__TRY IT__. Copy word for word, please, the lines of the entries below running from the one containing "bpy.ops.object.shade_smooth_by_angle(angle=math.radians(40))" to the one containing "lip_rows = [[(bulge(y, e, m), y, z)", both ends included.

__SUPPLIED RECORDS__.

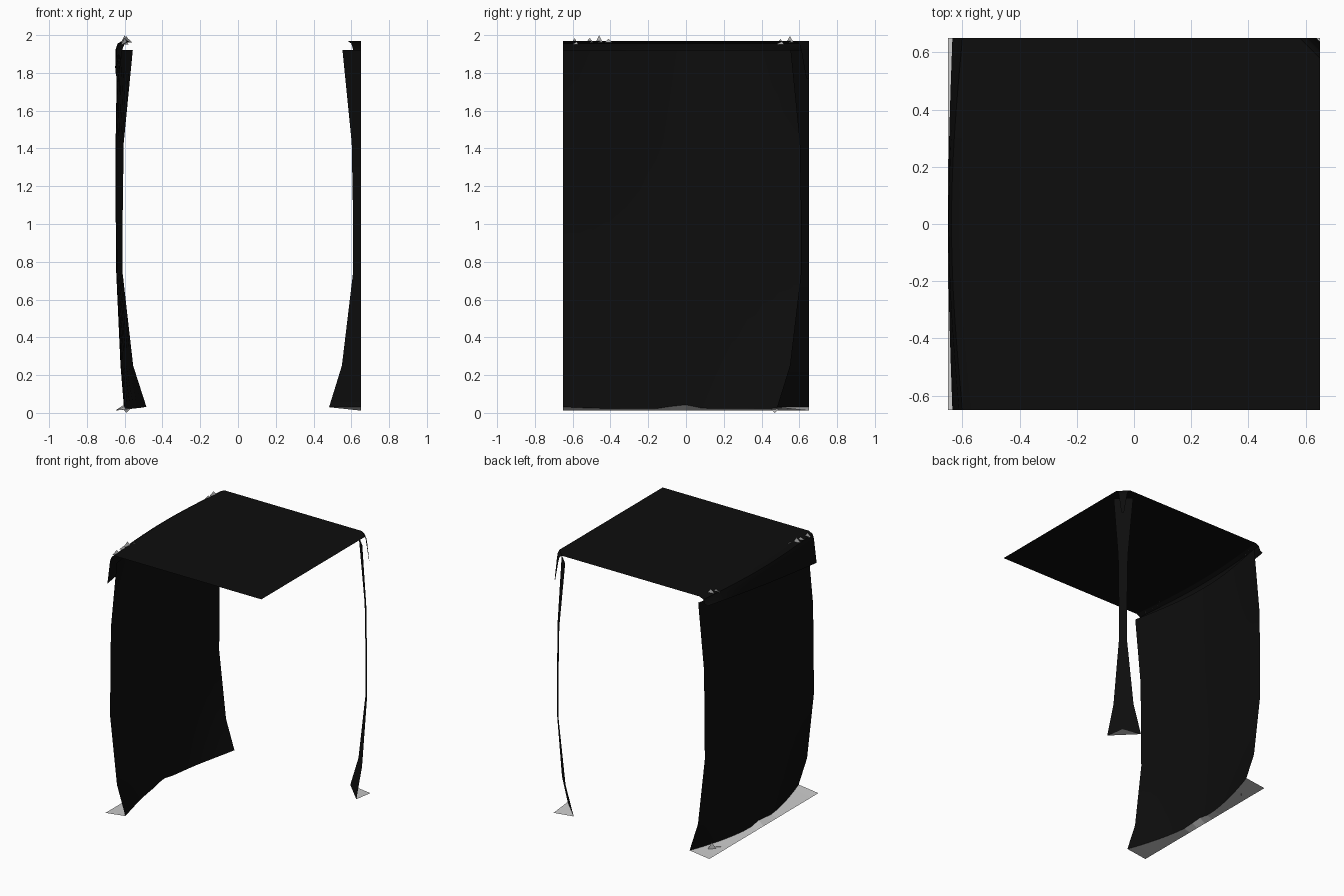
import bpy, math

if "Cube" in bpy.data.objects:
    bpy.data.objects.remove(bpy.data.objects["Cube"])

H = 0.65                       # half width of the square module
N = 16                         # divisions along the wall
YS = [-H + 2 * H * i / N for i in range(N + 1)]

black = bpy.data.materials.new("dark_stone")
black.diffuse_color = (0.004, 0.004, 0.004, 1)
black.use_nodes = True
black.node_tree.nodes["Principled BSDF"].inputs["Base Color"].default_value = black.diffuse_color


def build(name, verts, faces, mat=None):
    me = bpy.data.meshes.new(name)
    me.from_pydata(verts, [], faces)
    me.update()
    ob = bpy.data.objects.new(name, me)
    bpy.context.collection.objects.link(ob)
    if mat:
        me.materials.append(mat)
        bpy.ops.object.select_all(action='DESELECT')
        ob.select_set(True)
        bpy.context.view_layer.objects.active = ob
        bpy.ops.object.shade_smooth_by_angle(angle=math.radians(40))
    return ob


def sheet(name, rows, mat=None):
    """Quad sheet through equally long rows of points."""
    n = len(rows[0])
    faces = [(r * n + i, r * n + i + 1, (r + 1) * n + i + 1, (r + 1) * n + i)
             for r in range(len(rows) - 1) for i in range(n - 1)]
    return build(name, [p for row in rows for p in row], faces, mat)


def bulge(y, end, mid):
    """Blend from the end value to the middle value along the wall."""
    return end + (mid - end) * math.cos(y / H * math.pi / 2)


def foot(y):
    return 0.022 + 0.025 * max(0, 1 - abs(y + 0.02) / 0.12) + 0.01 * (abs(y) / H) ** 4


# Left wall: flared foot, bowed outwards in the middle (z, end x, middle x)
PROFILE = [(0.03, -0.485, -0.605), (0.25, -0.555, -0.622), (0.75, -0.612, -0.645),
           (1.1, -0.61, -0.648), (1.43, -0.605, -0.648), (1.92, -0.557, -0.64)]
sheet("left_wall",
      [[(bulge(y, e, m), y, foot(y) if i == 0 else z) for y in YS]
       for i, (z, e, m) in enumerate(PROFILE)], black)

# Roof slab with bowed left edge and clipped back right corner
CUT = 0.58
outline = [(bulge(y, -0.57, -0.612), y, 1.97) for y in reversed(YS)]
outline += [(H, -H, 1.97), (H, CUT, 1.97), (CUT, H, 1.97)]
build("roof", outline, [tuple(range(len(outline)))], black)

# Roof lip over the left wall, hanging lower towards the front
LIP = [(1.97, -0.57, -0.612), (1.955, -0.60, -0.638), (1.925, -0.612, -0.648)]
lip_rows = [[(bulge(y, e, m), y, z) for y in YS] for z, e, m in LIP]
lip_rows.append([(bulge(y, -0.635, -0.65), y, 1.83 + 0.085 * y / H) for y in YS])
sheet("left_roof_lip", lip_rows, black)


def corner_rows(profile):
    return [[(c, H, z), (H, c, z)] for z, c in profile]


# Back right corner pillar and its roof lip, both diagonal strips
sheet("corner_pillar", corner_rows([(0.03, 0.482), (0.25, 0.55), (0.75, 0.61),
                                    (1.1, 0.608), (1.43, 0.602), (1.92, 0.553)]), black)
sheet("corner_roof_lip", corner_rows([(1.97, CUT), (1.955, 0.6), (1.925, 0.609),
                                      (1.77, 0.637)]), black)

# Grey ground strips behind the wall and pillar
sheet("left_ground", [[(-H, y, 0.012) for y in YS],
                      [(bulge(y, -0.485, -0.605), y, foot(y)) for y in YS]])
build("corner_ground", [(0.482, H, 0.03), (H, 0.482, 0.03), (H, H, 0.012)], [(0, 1, 2)])

# Small grass blades on the roof edge and at the wall foot (x, y, base z, tip z)
blades = [(-0.6, -0.59, 1.95, 1.985), (-0.6, -0.51, 1.96, 1.985),
          (-0.6, -0.46, 1.96, 2.0), (-0.58, -0.41, 1.96, 1.98),
          (-0.6, 0.5, 1.95, 1.98), (-0.59, 0.55, 1.96, 1.995),
          (-0.58, 0.52, 0.02, 0.07), (-0.59, 0.47, 0.02, 0.0)]
verts, faces = [], []
for x, y, z0, z1 in blades:
    b = len(verts)
    verts += [(x - 0.02, y - 0.02, z0), (x + 0.02, y + 0.02, z0), (x, y, z1)]
    faces.append((b, b + 1, b + 2))
build("grass_blades", verts, faces)
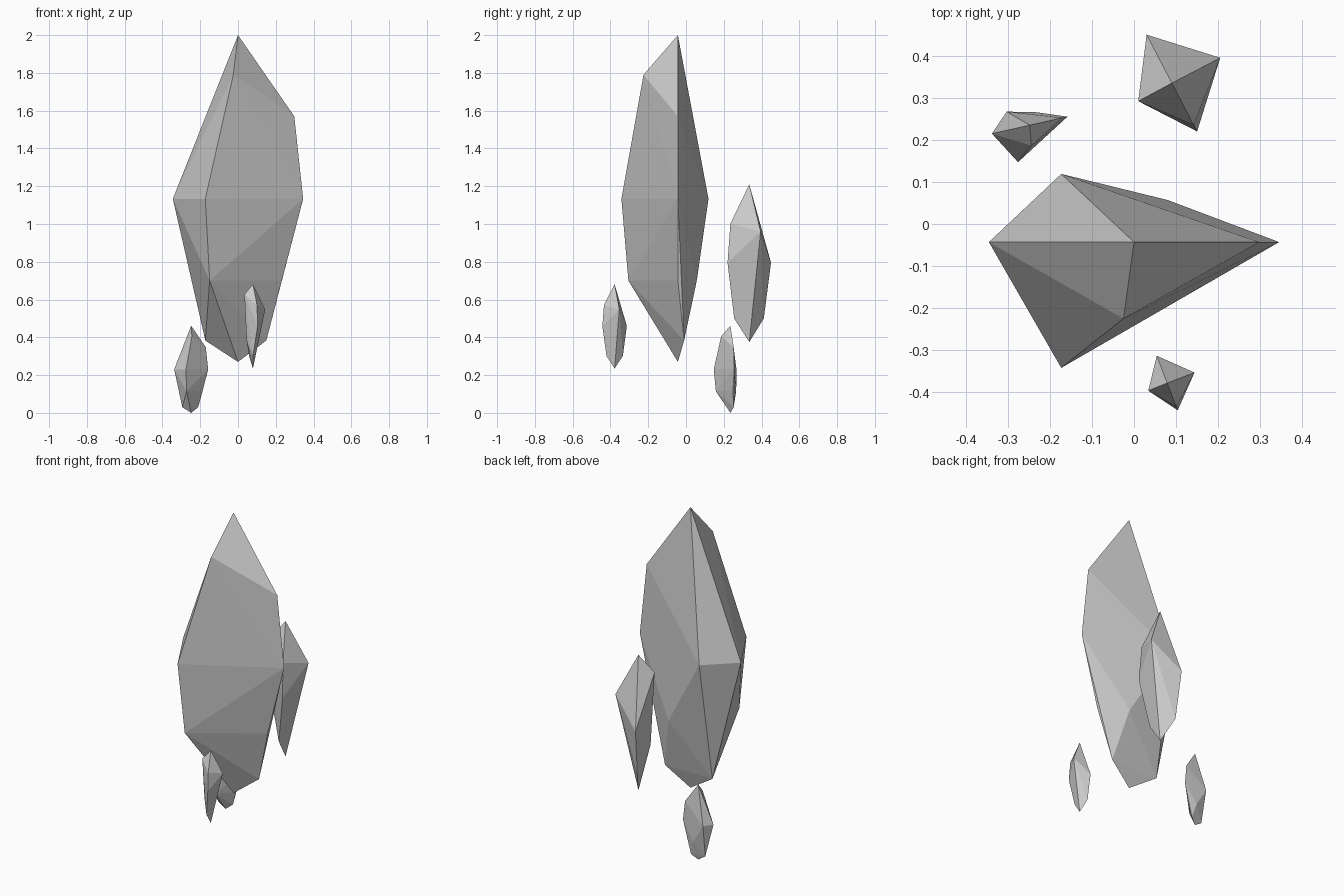
import bpy, bmesh, math

if "Cube" in bpy.data.objects:
    bpy.data.objects.remove(bpy.data.objects["Cube"])


def crystal(name, points, location, scale=1.0, turn=0.0):
    """Flat-faced gem: the hull around a few points, placed by its lower tip."""
    bm = bmesh.new()
    for p in points:
        bm.verts.new(p)
    res = bmesh.ops.convex_hull(bm, input=bm.verts[:])
    loose = [v for v in bm.verts if not v.link_faces]
    bmesh.ops.delete(bm, geom=loose, context='VERTS')
    bmesh.ops.recalc_face_normals(bm, faces=bm.faces[:])
    mesh = bpy.data.meshes.new(name)
    bm.to_mesh(mesh)
    bm.free()
    ob = bpy.data.objects.new(name, mesh)
    bpy.context.collection.objects.link(ob)
    ob.location = location
    ob.scale = (scale,) * 3
    ob.rotation_euler.z = math.radians(turn)
    return ob


# Wide gem: tips, upper shoulders, girdle, lower shoulders
wide = [
    (0, 0, 1.73), (0, 0, 0),
    (-0.025, -0.182, 1.52), (0.298, 0, 1.30),
    (-0.345, 0, 0.863), (-0.173, 0.162, 0.863),
    (0.345, 0, 0.863), (-0.173, -0.299, 0.863),
    (-0.15, -0.262, 0.43), (0.232, 0, 0.43), (0.08, 0.10, 0.43),
    (-0.173, 0.033, 0.113), (0.15, 0.033, 0.113),
]

# Slim gem: same order
slim = [
    (0, 0, 0.835), (0, 0, 0),
    (-0.08, -0.043, 0.732), (0.052, -0.10, 0.627), (0.115, 0.06, 0.585),
    (-0.06, 0.115, 0.42), (0.06, -0.115, 0.42),
    (-0.06, -0.033, 0.285),
    (0.01, -0.08, 0.125), (-0.047, 0.077, 0.125),
]

# Main crystal and its three shards
crystal("main_crystal", wide, (0, -0.043, 0.27))
crystal("low_shard", wide, (-0.248, 0.235, 0.0), 0.267, 12.6)
crystal("tall_shard", slim, (0.09, 0.335, 0.375))
crystal("front_shard", slim, (0.079, -0.378, 0.235), 0.535, -6.5)
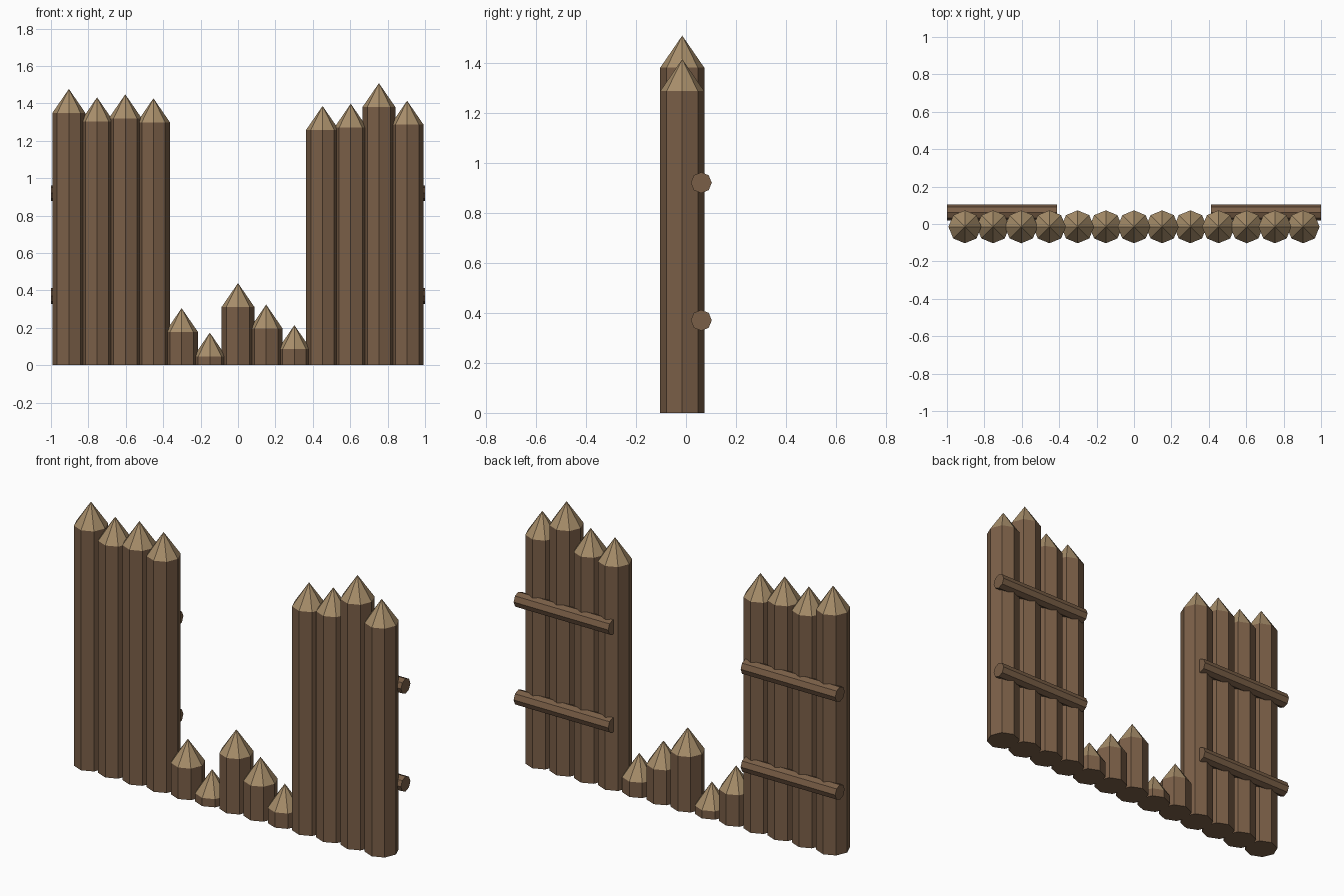
import bpy, bmesh, math

if "Cube" in bpy.data.objects:
    bpy.data.objects.remove(bpy.data.objects["Cube"])

SIDES = 8
LOG_R, TIP_H, LOG_Y, SPACING = 0.088, 0.128, -0.015, 0.1507
RAIL_R, RAIL_Y = 0.042, 0.061


def material(name, color):
    mat = bpy.data.materials.new(name)
    mat.diffuse_color = (*color, 1)
    mat.use_nodes = True
    mat.node_tree.nodes["Principled BSDF"].inputs["Base Color"].default_value = mat.diffuse_color
    return mat


bark = material("bark brown", (0.195, 0.114, 0.063))
cut_wood = material("cut wood tan", (0.39, 0.27, 0.145))


def new_object(name, bm, mats):
    bmesh.ops.recalc_face_normals(bm, faces=bm.faces)
    mesh = bpy.data.meshes.new(name)
    bm.to_mesh(mesh)
    bm.free()
    for m in mats:
        mesh.materials.append(m)
    obj = bpy.data.objects.new(name, mesh)
    bpy.context.collection.objects.link(obj)
    return obj


def ring(bm, radius, z):
    return [bm.verts.new((radius * math.cos(i * math.tau / SIDES),
                          radius * math.sin(i * math.tau / SIDES), z))
            for i in range(SIDES)]


def prism(bm, radius, z0, z1):
    """Eight-sided shaft with a bottom cap; returns both rings."""
    low, high = ring(bm, radius, z0), ring(bm, radius, z1)
    for i in range(SIDES):
        j = (i + 1) % SIDES
        bm.faces.new((low[i], low[j], high[j], high[i]))
    bm.faces.new(low[::-1])
    return low, high


def log(name, x, height):
    """Upright log with a sharpened, bare-wood point."""
    bm = bmesh.new()
    _, top = prism(bm, LOG_R, 0, height - TIP_H)
    apex = bm.verts.new((0, 0, height))
    for i in range(SIDES):
        face = bm.faces.new((top[i], top[(i + 1) % SIDES], apex))
        face.material_index = 1
    new_object(name, bm, (bark, cut_wood)).location = (x, LOG_Y, 0)


def rail(name, x, z):
    """Horizontal pole tying the tall logs together at the back."""
    bm = bmesh.new()
    _, end = prism(bm, RAIL_R, -0.294, 0.294)
    bm.faces.new(end)
    obj = new_object(name, bm, (bark,))
    obj.location = (x, RAIL_Y, z)
    obj.rotation_euler = (0, math.pi / 2, 0)


# Row of logs, broken down to stumps in the middle
heights = [1.477, 1.432, 1.448, 1.427, 0.305, 0.174, 0.439,
           0.324, 0.214, 1.386, 1.398, 1.508, 1.414]
for i, h in enumerate(heights):
    kind = "tall_log" if h > 1 else "broken_log"
    log(f"{kind}_{i + 1}", (i - 6) * SPACING, h)

# Two back rails on each standing section
for side, x in (("left", -0.706), ("right", 0.706)):
    for level, z in (("lower", 0.37), ("upper", 0.92)):
        rail(f"{side}_{level}_rail", x, z)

__RESULT OF THIS TASK__.
        bpy.ops.object.shade_smooth_by_angle(angle=math.radians(40))
    return ob


def sheet(name, rows, mat=None):
    """Quad sheet through equally long rows of points."""
    n = len(rows[0])
    faces = [(r * n + i, r * n + i + 1, (r + 1) * n + i + 1, (r + 1) * n + i)
             for r in range(len(rows) - 1) for i in range(n - 1)]
    return build(name, [p for row in rows for p in row], faces, mat)


def bulge(y, end, mid):
    """Blend from the end value to the middle value along the wall."""
    return end + (mid - end) * math.cos(y / H * math.pi / 2)


def foot(y):
    return 0.022 + 0.025 * max(0, 1 - abs(y + 0.02) / 0.12) + 0.01 * (abs(y) / H) ** 4


# Left wall: flared foot, bowed outwards in the middle (z, end x, middle x)
PROFILE = [(0.03, -0.485, -0.605), (0.25, -0.555, -0.622), (0.75, -0.612, -0.645),
           (1.1, -0.61, -0.648), (1.43, -0.605, -0.648), (1.92, -0.557, -0.64)]
sheet("left_wall",
      [[(bulge(y, e, m), y, foot(y) if i == 0 else z) for y in YS]
       for i, (z, e, m) in enumerate(PROFILE)], black)

# Roof slab with bowed left edge and clipped back right corner
CUT = 0.58
outline = [(bulge(y, -0.57, -0.612), y, 1.97) for y in reversed(YS)]
outline += [(H, -H, 1.97), (H, CUT, 1.97), (CUT, H, 1.97)]
build("roof", outline, [tuple(range(len(outline)))], black)

# Roof lip over the left wall, hanging lower towards the front
LIP = [(1.97, -0.57, -0.612), (1.955, -0.60, -0.638), (1.925, -0.612, -0.648)]
lip_rows = [[(bulge(y, e, m), y, z) for y in YS] for z, e, m in LIP]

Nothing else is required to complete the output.